This entry was posted in Pair Programming, Test Driven Development. Bookmark the permalink. Follow any comments here with the RSS feed for this post.
  • paweł paul

    Me and my friend were arguing about an issue similar to this! you need informations about Now I know that I was right.Thanks for the information you post. I just subscribe your blog. This is a nice blog. Thanks:) live forex quotes free

  • jmiller


    Some of that is just personal preference. If the business logic is complex, I start with the domain objects first and add persistence and service layer classes second. For screen work, I like to start with a sketch or picture of the view and work from the presenter/controller out iwth mocks for the view and services. In general, just think about what part of the functionality is the core that drives the functionality of the rest of the app.

    I’d make exceptions for some sorts of reporting-heavy apps, but for the most part I find coding from the database up to be very inefficient.

    I talked about this a little bit here –> http://codebetter.com/blogs/jeremy.miller/archive/2005/11/26/135098.aspx

  • http://www.jeffreypalermo.com jpalermo

    Sam pointed out that the “simplest thing that will work” doesn’t mean the simplest thing that will compile. That drew quite a few laughs from the audience.

    Jayro, I’ll give my opinion on your question. I say opinion because I don’t believe there is a single objective answer to your question. My opinion is that it’s easiest to start TDD with new code. Maybe you are adding a new feature, so you have a bit of new code. I think this is easier than trying to refactor tightly-coupled code _while_ learning TDD.

  • Jayro

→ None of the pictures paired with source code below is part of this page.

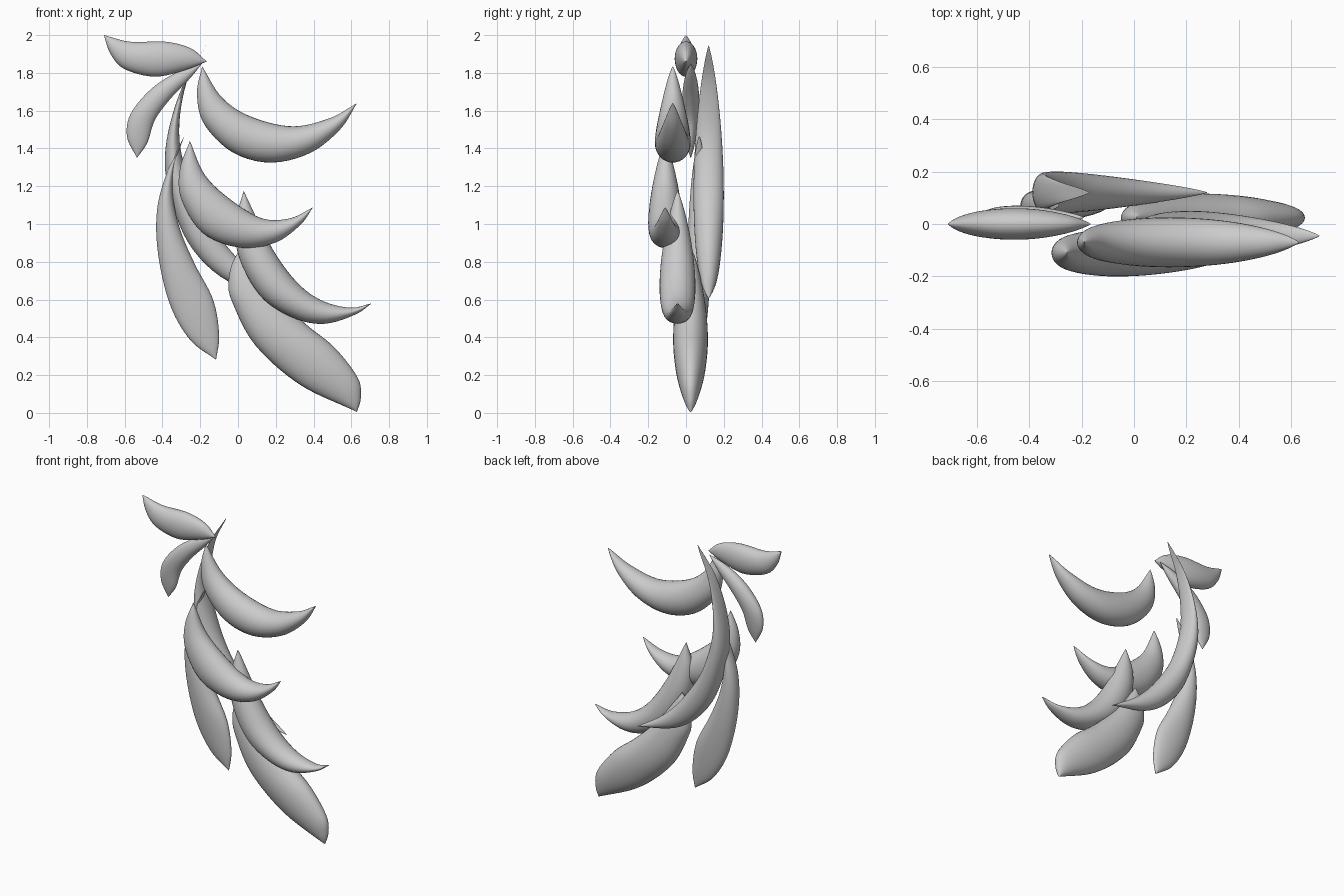
import bpy, bmesh, math
from mathutils import Vector

if "Cube" in bpy.data.objects:
    bpy.data.objects.remove(bpy.data.objects["Cube"])

RINGS, SIDES = 48, 32


def resample(points, ts):
    """Smooth curve through x/z points, sampled by relative arc length."""
    p = [Vector(q) for q in points]
    p = [2 * p[0] - p[1]] + p + [2 * p[-1] - p[-2]]
    fine = []
    for i in range(1, len(p) - 2):
        a, b, c, d = p[i - 1:i + 3]
        for k in range(24):
            u = k / 24
            fine.append(0.5 * (2 * b + (c - a) * u + (2 * a - 5 * b + 4 * c - d) * u ** 2
                               + (3 * b - a - 3 * c + d) * u ** 3))
    fine.append(p[-2])
    dist = [0.0]
    for a, b in zip(fine, fine[1:]):
        dist.append(dist[-1] + (b - a).length)
    out, j = [], 0
    for t in ts:
        s = t * dist[-1]
        while j < len(fine) - 2 and dist[j + 1] < s:
            j += 1
        f = (s - dist[j]) / (dist[j + 1] - dist[j])
        out.append(fine[j].lerp(fine[j + 1], f))
    return out


def leaf(name, y, depth, edge_a, edge_b, power=0.8):
    """Pointed solid leaf: oval sections strung between two outline edges."""
    ts = [(1 - math.cos(math.pi * i / RINGS)) / 2 for i in range(RINGS + 1)]
    ea, eb = resample(edge_a, ts), resample(edge_b, ts)
    bm = bmesh.new()
    rings = []
    for t, a, b in list(zip(ts, ea, eb))[1:-1]:
        mid, half = (a + b) / 2, (a - b) / 2
        h = depth * math.sin(math.pi * t) ** power
        ring = []
        for k in range(SIDES):
            ang = 2 * math.pi * k / SIDES
            q = mid + half * math.cos(ang)
            ring.append(bm.verts.new((q.x, y + h * math.sin(ang), q.y)))
        rings.append(ring)
    tips = [bm.verts.new((e.x, y, e.y)) for e in (ea[0], ea[-1])]
    for k in range(SIDES):
        n = (k + 1) % SIDES
        for r, s in zip(rings, rings[1:]):
            bm.faces.new((r[k], r[n], s[n], s[k]))
        bm.faces.new((tips[0], rings[0][n], rings[0][k]))
        bm.faces.new((tips[1], rings[-1][k], rings[-1][n]))
    bmesh.ops.recalc_face_normals(bm, faces=bm.faces)
    for f in bm.faces:
        f.smooth = True
    mesh = bpy.data.meshes.new(name)
    bm.to_mesh(mesh)
    bm.free()
    bpy.context.collection.objects.link(bpy.data.objects.new(name, mesh))


# Two leaves at the top left
leaf("upper_head_leaf", 0, 0.06,
     [(-.71, 2), (-.57, 1.965), (-.385, 1.965), (-.25, 1.93), (-.165, 1.86)],
     [(-.71, 2), (-.675, 1.9), (-.6, 1.82), (-.44, 1.78), (-.28, 1.815), (-.165, 1.86)])
leaf("lower_head_leaf", 0.025, 0.045,
     [(-.19, 1.85), (-.33, 1.8), (-.465, 1.71), (-.57, 1.58), (-.587, 1.46), (-.535, 1.35)],
     [(-.19, 1.85), (-.255, 1.77), (-.36, 1.66), (-.44, 1.55), (-.48, 1.43), (-.535, 1.35)])

# Long curved spine at the back
leaf("spine", 0.12, 0.08,
     [(-.17, 1.945), (-.31, 1.69), (-.385, 1.39), (-.36, 1.15), (-.25, .88), (-.04, .69), (.28, .605)],
     [(-.17, 1.945), (-.275, 1.74), (-.31, 1.45), (-.23, 1.15), (-.08, .91), (.08, .74), (.28, .605)])

# Three crescents
leaf("top_crescent", -0.07, 0.095,
     [(-.19, 1.835), (-.217, 1.69), (-.18, 1.53), (-.03, 1.38), (.17, 1.325), (.38, 1.375), (.54, 1.5), (.63, 1.64)],
     [(-.19, 1.835), (-.085, 1.67), (.065, 1.57), (.285, 1.517), (.485, 1.56), (.63, 1.64)])
leaf("middle_crescent", -0.11, 0.09,
     [(-.255, 1.44), (-.308, 1.29), (-.3, 1.13), (-.185, .95), (.01, .875), (.195, .9), (.33, .995), (.397, 1.088)],
     [(-.255, 1.44), (-.175, 1.26), (-.04, 1.13), (.127, 1.03), (.275, 1.03), (.397, 1.088)])
leaf("lower_crescent", -0.045, 0.095,
     [(.03, 1.175), (-.015, 1), (.01, .81), (.127, .61), (.3, .5), (.46, .472), (.62, .52), (.708, .58)],
     [(.03, 1.175), (.17, .89), (.3, .705), (.433, .6), (.59, .557), (.708, .58)])

# Two legs
leaf("left_leg", 0.07, 0.06,
     [(-.285, 1.465), (-.37, 1.29), (-.428, 1.08), (-.423, .84), (-.36, .573), (-.254, .387), (-.116, .281)],
     [(-.285, 1.465), (-.333, 1.315), (-.345, 1.156), (-.306, .97), (-.227, .785), (-.132, .6), (-.1, .414), (-.116, .281)], 0.7)
leaf("right_leg", 0.024, 0.092,
     [(.01, .87), (-.035, .78), (-.05, .68), (-.03, .585), (.09, .36), (.327, .15), (.63, .005)],
     [(.01, .87), (.1, .75), (.222, .6), (.365, .465), (.512, .345), (.634, .186), (.65, .08), (.63, .005)], 0.7)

    Question: If new to TDD, and you are beggining an ASP.Net application. What layer do you begin at? I have heard from 3 camps on this. The top down(UI first with Mocks simulating back end), bottom up (DB then Domain, then UI), and inside out(build domain objects first, then let TDD lead you to create back end). What is your opinion?